Recently, the Commonwealth Court of Pennsylvania issued an interesting decision involving the appeal of a grievance arbitration decision filed by a Commonwealth Agency – the Pennsylvania Department of Corrections. The decision, Department of Corrections v. Pa. State Corrections Officers’ Association (pdf), offers unionized employers a reminder of the difficult hurdle that they face when appealing a grievance arbitration decision. But the decision also demonstrates that such appeals can be successful.
The decision resolved a conflict between the Department and the union that represents the Department’s corrections officers regarding how positions, or posts, would be filled at state correctional facilities. The union was seeking to have all (or nearly all) posts be designated as “bid posts.” A bid post is one where, upon vacancy, the position would be filled according to a seniority bidding procedure that, in effect, left the choice to the officers. The Department, on the other hand, was trying to limit the number of bid posts so as to retain its right to assign employees to posts at its discretion. Bid posts had been a point of contention between the parties for some time and had been the subject of many prior disputes. In the past, the individual correctional facilities were left to determine through negotiations with the local union which posts would be designated as bid posts at the particular institution. This approach lead to a great deal of inconsistency in the designation of bid posts across the Department.
The parties continued to struggle over the bid post designation, and eventually an arbitrator defined the criteria to be used to designate jobs as "bid post" positions. The arbitrator’s definition of bid post was incorporated into the parties’ 2008-2011 Collective Bargaining Agreement (“CBA”). The CBA also directed the parties to review all existing posts and mutually determine whether each post satisfied the arbitrator’s definition for a bid post. Not surprisingly, the parties could not agree on the application of the definition to the posts. In fact, the parties were unable to reach agreement on a single post designation. To break the logjam, the parties again turned to an arbitrator, who was asked to review every post in every correctional facility to determine whether it was a bid post.
This second arbitrator reviewed every post and, applying the original arbitrator’s definition, determined which posts would be bid by seniority. Interestingly, the arbitrator ordered that any post that previously had been designated as a bid post at the local level, whether it met the new definition or not, was also to remain a bid post. As this approach significantly increased the number of bid posts, the Department appealed this portion of the arbitrator’s decision to the Commonwealth Court. On appeal, the Department argued that the arbitrator, by grandfathering the bid post designation for certain posts regardless of whether they met the new definition, contradicted the language of the CBA.

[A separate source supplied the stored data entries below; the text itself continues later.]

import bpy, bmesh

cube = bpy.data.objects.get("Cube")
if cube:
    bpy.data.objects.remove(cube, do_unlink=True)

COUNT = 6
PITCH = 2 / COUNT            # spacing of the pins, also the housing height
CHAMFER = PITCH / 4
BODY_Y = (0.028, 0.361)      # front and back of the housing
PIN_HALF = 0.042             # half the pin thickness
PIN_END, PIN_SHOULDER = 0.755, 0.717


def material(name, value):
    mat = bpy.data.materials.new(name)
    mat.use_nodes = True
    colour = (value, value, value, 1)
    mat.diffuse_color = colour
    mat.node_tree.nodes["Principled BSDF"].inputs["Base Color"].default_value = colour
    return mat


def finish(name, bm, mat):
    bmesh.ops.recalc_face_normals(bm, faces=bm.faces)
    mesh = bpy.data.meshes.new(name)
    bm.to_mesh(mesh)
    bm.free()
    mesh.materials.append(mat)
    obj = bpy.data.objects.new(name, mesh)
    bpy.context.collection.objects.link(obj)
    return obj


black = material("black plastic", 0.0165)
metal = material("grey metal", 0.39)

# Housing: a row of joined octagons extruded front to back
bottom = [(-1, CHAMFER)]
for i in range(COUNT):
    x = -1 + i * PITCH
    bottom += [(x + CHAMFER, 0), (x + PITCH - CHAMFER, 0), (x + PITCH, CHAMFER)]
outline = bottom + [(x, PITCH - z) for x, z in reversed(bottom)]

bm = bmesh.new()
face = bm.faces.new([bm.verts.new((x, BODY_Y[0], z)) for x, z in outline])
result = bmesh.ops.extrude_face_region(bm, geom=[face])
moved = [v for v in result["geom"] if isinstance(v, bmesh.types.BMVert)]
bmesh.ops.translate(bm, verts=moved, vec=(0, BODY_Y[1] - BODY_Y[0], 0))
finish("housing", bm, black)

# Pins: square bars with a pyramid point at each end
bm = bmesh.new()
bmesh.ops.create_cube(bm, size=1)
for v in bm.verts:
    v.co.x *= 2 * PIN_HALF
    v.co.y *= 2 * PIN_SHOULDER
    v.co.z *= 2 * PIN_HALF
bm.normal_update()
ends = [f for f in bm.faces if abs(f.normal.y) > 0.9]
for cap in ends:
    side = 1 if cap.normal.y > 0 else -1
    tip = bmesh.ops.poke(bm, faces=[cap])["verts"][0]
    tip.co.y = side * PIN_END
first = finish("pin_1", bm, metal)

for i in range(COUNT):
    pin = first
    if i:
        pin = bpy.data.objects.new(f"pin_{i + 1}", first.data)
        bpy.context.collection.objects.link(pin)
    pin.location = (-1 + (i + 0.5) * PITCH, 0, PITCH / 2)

Those with experience in grievance arbitration know that attempting to overturn an arbitrator’s decision can seem nearly impossible.
In fact, the Commonwealth Court noted in this case that courts owe great deference to arbitrator’s decisions. Courts apply what is known as the "essence test" to review arbitration decisions on appeal. Under the essence test, an arbitration decision will be upheld so long as it is rationally derived from the language of the agreement. Only where the decision completely lacks foundation in, or fails to logically flow from, the collective bargaining agreement will it be overturned. In applying the essence test, a court does not consider whether the arbitrator’s decision is factually or legally correct. Even where the court disagrees with the arbitrator’s interpretation or believes that the award is legally incorrect, the interpretation will be upheld as long as it is rationally derived from the language of the agreement.

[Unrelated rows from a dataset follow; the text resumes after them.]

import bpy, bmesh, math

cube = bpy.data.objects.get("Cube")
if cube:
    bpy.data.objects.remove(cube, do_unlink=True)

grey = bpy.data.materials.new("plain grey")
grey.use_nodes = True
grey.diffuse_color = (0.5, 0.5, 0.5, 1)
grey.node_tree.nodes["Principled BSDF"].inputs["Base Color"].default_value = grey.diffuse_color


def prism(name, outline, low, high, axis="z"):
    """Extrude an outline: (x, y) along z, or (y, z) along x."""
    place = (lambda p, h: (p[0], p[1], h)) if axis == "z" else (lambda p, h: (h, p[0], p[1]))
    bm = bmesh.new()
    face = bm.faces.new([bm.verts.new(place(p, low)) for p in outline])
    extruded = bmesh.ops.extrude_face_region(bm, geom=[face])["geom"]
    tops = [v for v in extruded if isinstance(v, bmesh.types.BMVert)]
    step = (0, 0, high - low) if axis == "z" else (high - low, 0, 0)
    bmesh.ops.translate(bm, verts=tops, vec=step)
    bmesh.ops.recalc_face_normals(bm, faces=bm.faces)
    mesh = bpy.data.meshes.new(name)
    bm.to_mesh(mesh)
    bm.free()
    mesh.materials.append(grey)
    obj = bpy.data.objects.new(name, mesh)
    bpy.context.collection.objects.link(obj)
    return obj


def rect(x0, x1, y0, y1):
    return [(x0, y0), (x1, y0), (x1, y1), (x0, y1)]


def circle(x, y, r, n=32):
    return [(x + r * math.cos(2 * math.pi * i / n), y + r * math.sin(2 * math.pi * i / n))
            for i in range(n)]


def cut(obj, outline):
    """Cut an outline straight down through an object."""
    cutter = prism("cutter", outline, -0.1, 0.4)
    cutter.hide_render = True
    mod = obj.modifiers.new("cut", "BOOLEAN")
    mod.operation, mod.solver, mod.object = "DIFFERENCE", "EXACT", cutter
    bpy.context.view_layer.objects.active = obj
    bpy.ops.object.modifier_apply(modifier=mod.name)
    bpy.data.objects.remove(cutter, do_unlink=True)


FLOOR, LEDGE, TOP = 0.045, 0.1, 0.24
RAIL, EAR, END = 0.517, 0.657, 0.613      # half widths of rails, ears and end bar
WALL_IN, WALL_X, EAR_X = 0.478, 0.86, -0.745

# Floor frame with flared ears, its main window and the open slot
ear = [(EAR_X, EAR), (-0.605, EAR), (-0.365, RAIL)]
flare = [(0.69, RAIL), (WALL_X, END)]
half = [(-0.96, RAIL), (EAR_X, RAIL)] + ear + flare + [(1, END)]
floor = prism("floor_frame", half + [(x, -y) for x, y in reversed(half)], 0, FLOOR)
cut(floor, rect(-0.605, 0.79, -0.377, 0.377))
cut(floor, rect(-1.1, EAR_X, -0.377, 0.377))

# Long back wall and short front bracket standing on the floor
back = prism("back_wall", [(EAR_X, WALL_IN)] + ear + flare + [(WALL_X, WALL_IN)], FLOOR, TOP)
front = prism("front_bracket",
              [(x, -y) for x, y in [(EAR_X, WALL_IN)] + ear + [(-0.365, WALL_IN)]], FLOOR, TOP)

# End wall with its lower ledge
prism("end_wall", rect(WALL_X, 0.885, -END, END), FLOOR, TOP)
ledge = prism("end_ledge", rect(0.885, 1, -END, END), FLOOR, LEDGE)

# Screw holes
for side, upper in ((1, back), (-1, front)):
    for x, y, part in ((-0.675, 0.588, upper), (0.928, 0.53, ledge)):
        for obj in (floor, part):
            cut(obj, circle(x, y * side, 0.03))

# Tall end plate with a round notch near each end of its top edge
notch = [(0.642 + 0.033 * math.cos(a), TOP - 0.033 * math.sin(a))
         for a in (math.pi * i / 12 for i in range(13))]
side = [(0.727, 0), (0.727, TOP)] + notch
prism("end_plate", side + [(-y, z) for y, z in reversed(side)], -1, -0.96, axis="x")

Only if the decision is wholly illogical and altogether inconsistent with the language of a collective bargaining agreement will it be subject to reversal on appeal under the essence test. To be sure, this is a rather high hurdle to get over in most cases.
The Commonwealth Court concluded that, in this case, the arbitrator’s decision, specifically the grandfathered bid post designations, was illogical. The Court found that not only was this portion of the award contrary to the language of the agreement, it was also contrary to the arbitrator’s own conclusion! The arbitrator himself noted that some of the grandfathered bid post designations were inconsistent with the criteria set forth in the CBA, but nonetheless retained the bid post designation.
The Court concluded that the arbitrator acted with complete disregard for the CBA’s language when he reasoned that posts that did not meet the new bid post definition should nonetheless be designated as such. This portion of the arbitrator’s decision failed the essence test to the extent it was illogical and could not be reconciled with the language of the CBA.
Many labor practitioners have probably received arbitration decisions that have left them scratching their heads. This decision, while again highlighting the difficulty of successfully appealing an arbitration decision, provides a glimmer of hope. If a decision is completely irrational, illogical and contradictory, it can be successfully overturned.